“Your work is important. You’re no mere lead collar grunt. People like you are necessary to ensure that our distant travelers have supplies from back Earth-side.”
I didn’t need convincing, but I was pleased that River tried so hard.
“Are you certain you won’t change your mind? The run to Io is still available and I could get someone else to take your run to Central Station.” Kishore Ming chuckled when she said this but I knew just how serious she was.
When I declined, she dropped the subject. She was willing to accept this compromise. In the end she realized it was for the good of us all.
Hours later, once my final trajectory had been plotted, I settled down to rest. I lay naked in my bunk and used its built-in heating element to maintain comfort. My bunk sported the only view port on the entire ship, a half by half meter aperture that allowed a view to the black depths of space. For a long time, I just lay there, listening to the low hum of the ship engine, feeling it vibrate through my bones.
The only thing as comforting as the warm nudge of my ship is the embrace of Boris. That is the reason why I refused the run to Io.
I actually believe that I am now strong enough to make that run, even though it would likely be the most difficult task I would ever attempt in my life. I was prepared to try until I saw Calva.
I pulled the orange iridescent coin-sized disk from beneath my pillow and fingered its ridges. It was a gift from Calva before my departure.
She was leaving Dr. Miskal’s office just as I was arriving for my last visit. She was as beautiful as ever, but very much changed. She sobbed in my ear when we embraced, “I shall die without Boris.”
The loving nomad had already closed his bar and had left for Io a week earlier. I was shocked not to have heard the news. “He said he has yet more love to give, but what about me?”
For a moment, longer than a moment, in fact, even now, I find myself thinking the same thing.
What about me?
I asked for the run to Central Station. I will continue to ask for that run. And when they start building the station on Saturn’s Enceladus, I will be the first to volunteer for that run. But not Io. Not ever.
I slipped the disk into the slot at my feet and waited for the small black screen to rise from the alcove. I clapped the lights off.
“Tell Boris what is wrong.”
About the Author
Khaalidah Muhammad-Ali lives and works in Houston as an oncology nurse. She is married and the mother to three brilliant artistic children. She writes because she loves to and also because she has a story (or two, or three…) to tell.
About the Narrator

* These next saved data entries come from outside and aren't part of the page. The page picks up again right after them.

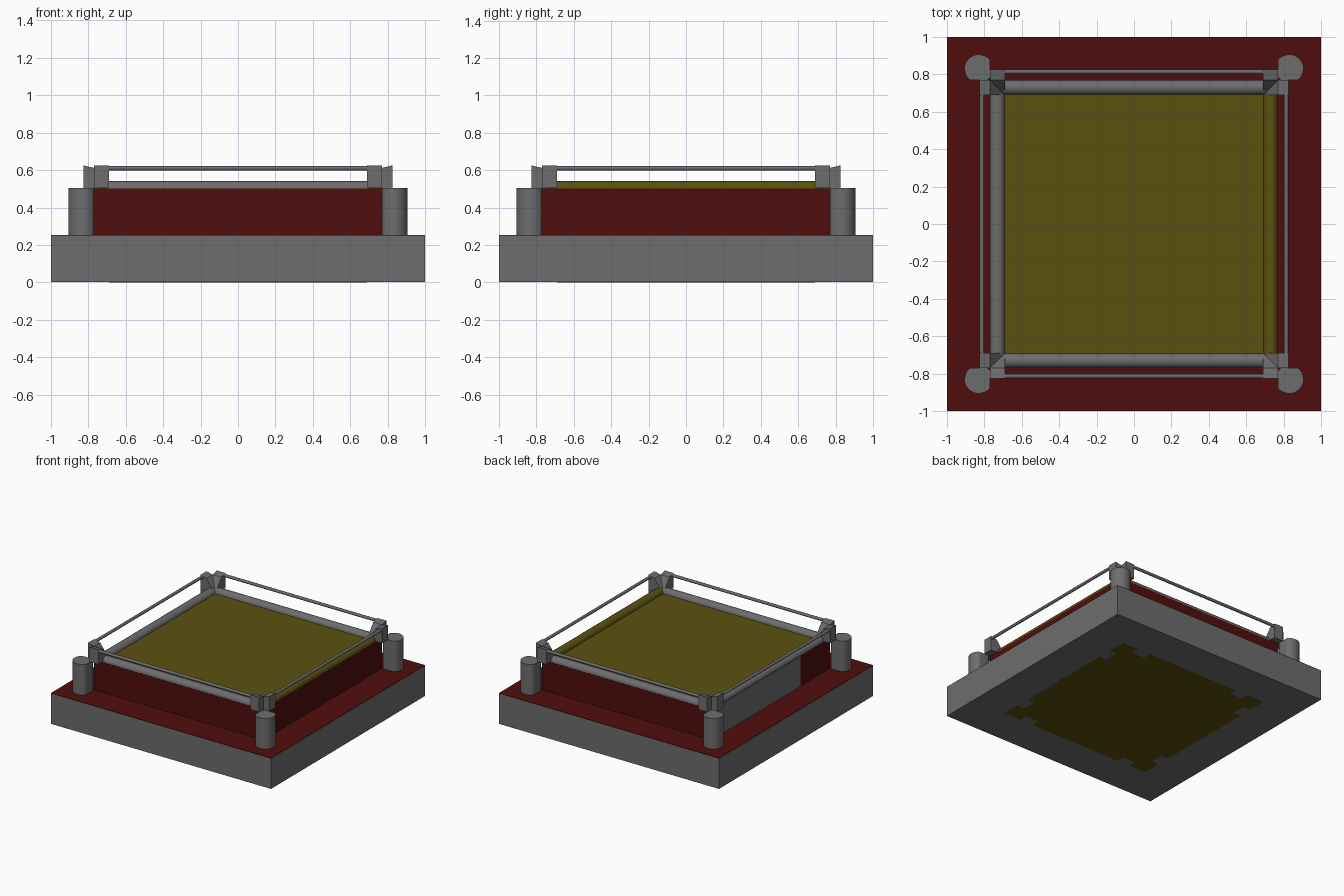
import bpy, bmesh, math
from mathutils import Matrix

if "Cube" in bpy.data.objects:
    bpy.data.objects.remove(bpy.data.objects["Cube"])


def material(name, rgb):
    m = bpy.data.materials.new(name)
    m.diffuse_color = (*rgb, 1)
    m.use_nodes = True
    m.node_tree.nodes["Principled BSDF"].inputs["Base Color"].default_value = m.diffuse_color
    return m


RED = material("red_cloth", (0.081, 0.004, 0.004))
YELLOW = material("yellow_canvas", (0.105, 0.081, 0.005))
GREY = material("dark_grey", (0.153, 0.153, 0.153))


def finish(name, bm, mat=GREY, turn=0, smooth=False):
    bmesh.ops.recalc_face_normals(bm, faces=bm.faces)
    bm.transform(Matrix.Rotation(turn, 4, 'Z'))
    me = bpy.data.meshes.new(name)
    bm.to_mesh(me)
    bm.free()
    ob = bpy.data.objects.new(name, me)
    bpy.context.collection.objects.link(ob)
    me.materials.append(mat)
    if smooth:
        bpy.ops.object.select_all(action='DESELECT')
        ob.select_set(True)
        bpy.context.view_layer.objects.active = ob
        bpy.ops.object.shade_smooth_by_angle(angle=math.radians(40))
    return ob


def prism(name, points, offset, mat=GREY, turn=0, smooth=False):
    """Extrude a planar outline along an offset vector."""
    bm = bmesh.new()
    face = bm.faces.new([bm.verts.new(p) for p in points])
    new = bmesh.ops.extrude_face_region(bm, geom=[face])["geom"]
    verts = [v for v in new if isinstance(v, bmesh.types.BMVert)]
    bmesh.ops.translate(bm, verts=verts, vec=offset)
    bmesh.ops.remove_doubles(bm, verts=bm.verts, dist=0.0005)
    return finish(name, bm, mat, turn, smooth)


def slab(name, x0, x1, y0, y1, z0, z1, mat=GREY):
    pts = [(x0, y0, z0), (x1, y0, z0), (x1, y1, z0), (x0, y1, z0)]
    return prism(name, pts, (0, 0, z1 - z0), mat)


def bar(name, y, z, r, half, sides, mat=GREY, turn=0):
    """Round bar running along x, then turned about the centre."""
    pts = [(-half, y + r * math.cos(a), z + r * math.sin(a))
           for a in (2 * math.pi * i / sides for i in range(sides))]
    return prism(name, pts, (2 * half, 0, 0), mat, turn, True)


# Floor plinth with red top
slab("plinth", -1, 1, -1, 1, 0.001, 0.25)
slab("plinth_top", -1, 1, -1, 1, 0.25, 0.254, RED)

# Yellow underside panel with two small notches per side
side = [(-0.69, -0.69), (-0.54, -0.69), (-0.54, -0.62), (-0.42, -0.62), (-0.42, -0.69),
        (0.42, -0.69), (0.42, -0.62), (0.54, -0.62), (0.54, -0.69)]
outline = []
for k in range(4):
    c, s = round(math.cos(k * math.pi / 2)), round(math.sin(k * math.pi / 2))
    outline += [(c * x - s * y, s * x + c * y, 0) for x, y in side]
prism("underside_panel", outline, (0, 0, 0.001), YELLOW)

# Raised stage, canvas and grey side panel
slab("stage_skirt", -0.77, 0.77, -0.77, 0.77, 0.254, 0.502, RED)
slab("canvas", -0.73, 0.73, -0.73, 0.73, 0.502, 0.506, YELLOW)
slab("side_panel", -0.773, -0.769, -0.38, 0.77, 0.254, 0.502)

# Edge rolls, rails, supports and pillars on four sides
for k, label in enumerate(("front", "right", "back", "left")):
    turn = k * math.pi / 2
    bar(label + "_edge_roll", -0.73, 0.502, 0.039, 0.70, 24,
        YELLOW if label == "right" else GREY, turn)
    bar(label + "_rail", -0.813, 0.61, 0.012, 0.70, 12, GREY, turn)

    # Sloped rail supports at both ends of the side
    for end, x in (("a", -0.77), ("b", 0.69)):
        profile = [(x, -0.825, 0.504), (x, -0.825, 0.625),
                   (x, -0.77, 0.612), (x, -0.69, 0.506), (x, -0.69, 0.504)]
        prism(f"{label}_support_{end}", profile, (0.08, 0, 0), GREY, turn)

    # Corner pillar, rounded outside and cut flat against the stage
    pts = [(min(-0.769, -0.83 + 0.076 * math.cos(a)),
            min(-0.769, -0.83 + 0.076 * math.sin(a)), 0.254)
           for a in (2 * math.pi * (i + 0.5) / 32 for i in range(32))]
    prism(label + "_corner_pillar", pts, (0, 0, 0.25), GREY, turn, True)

Kaitie Radel is a music education student and aspiring voice actress, has been voice acting as a hobby for two years. In addition to this project, she has participated as both a VA and administrator in several fan projects such as The Homestuck Musical Project and Ava’s Melodies.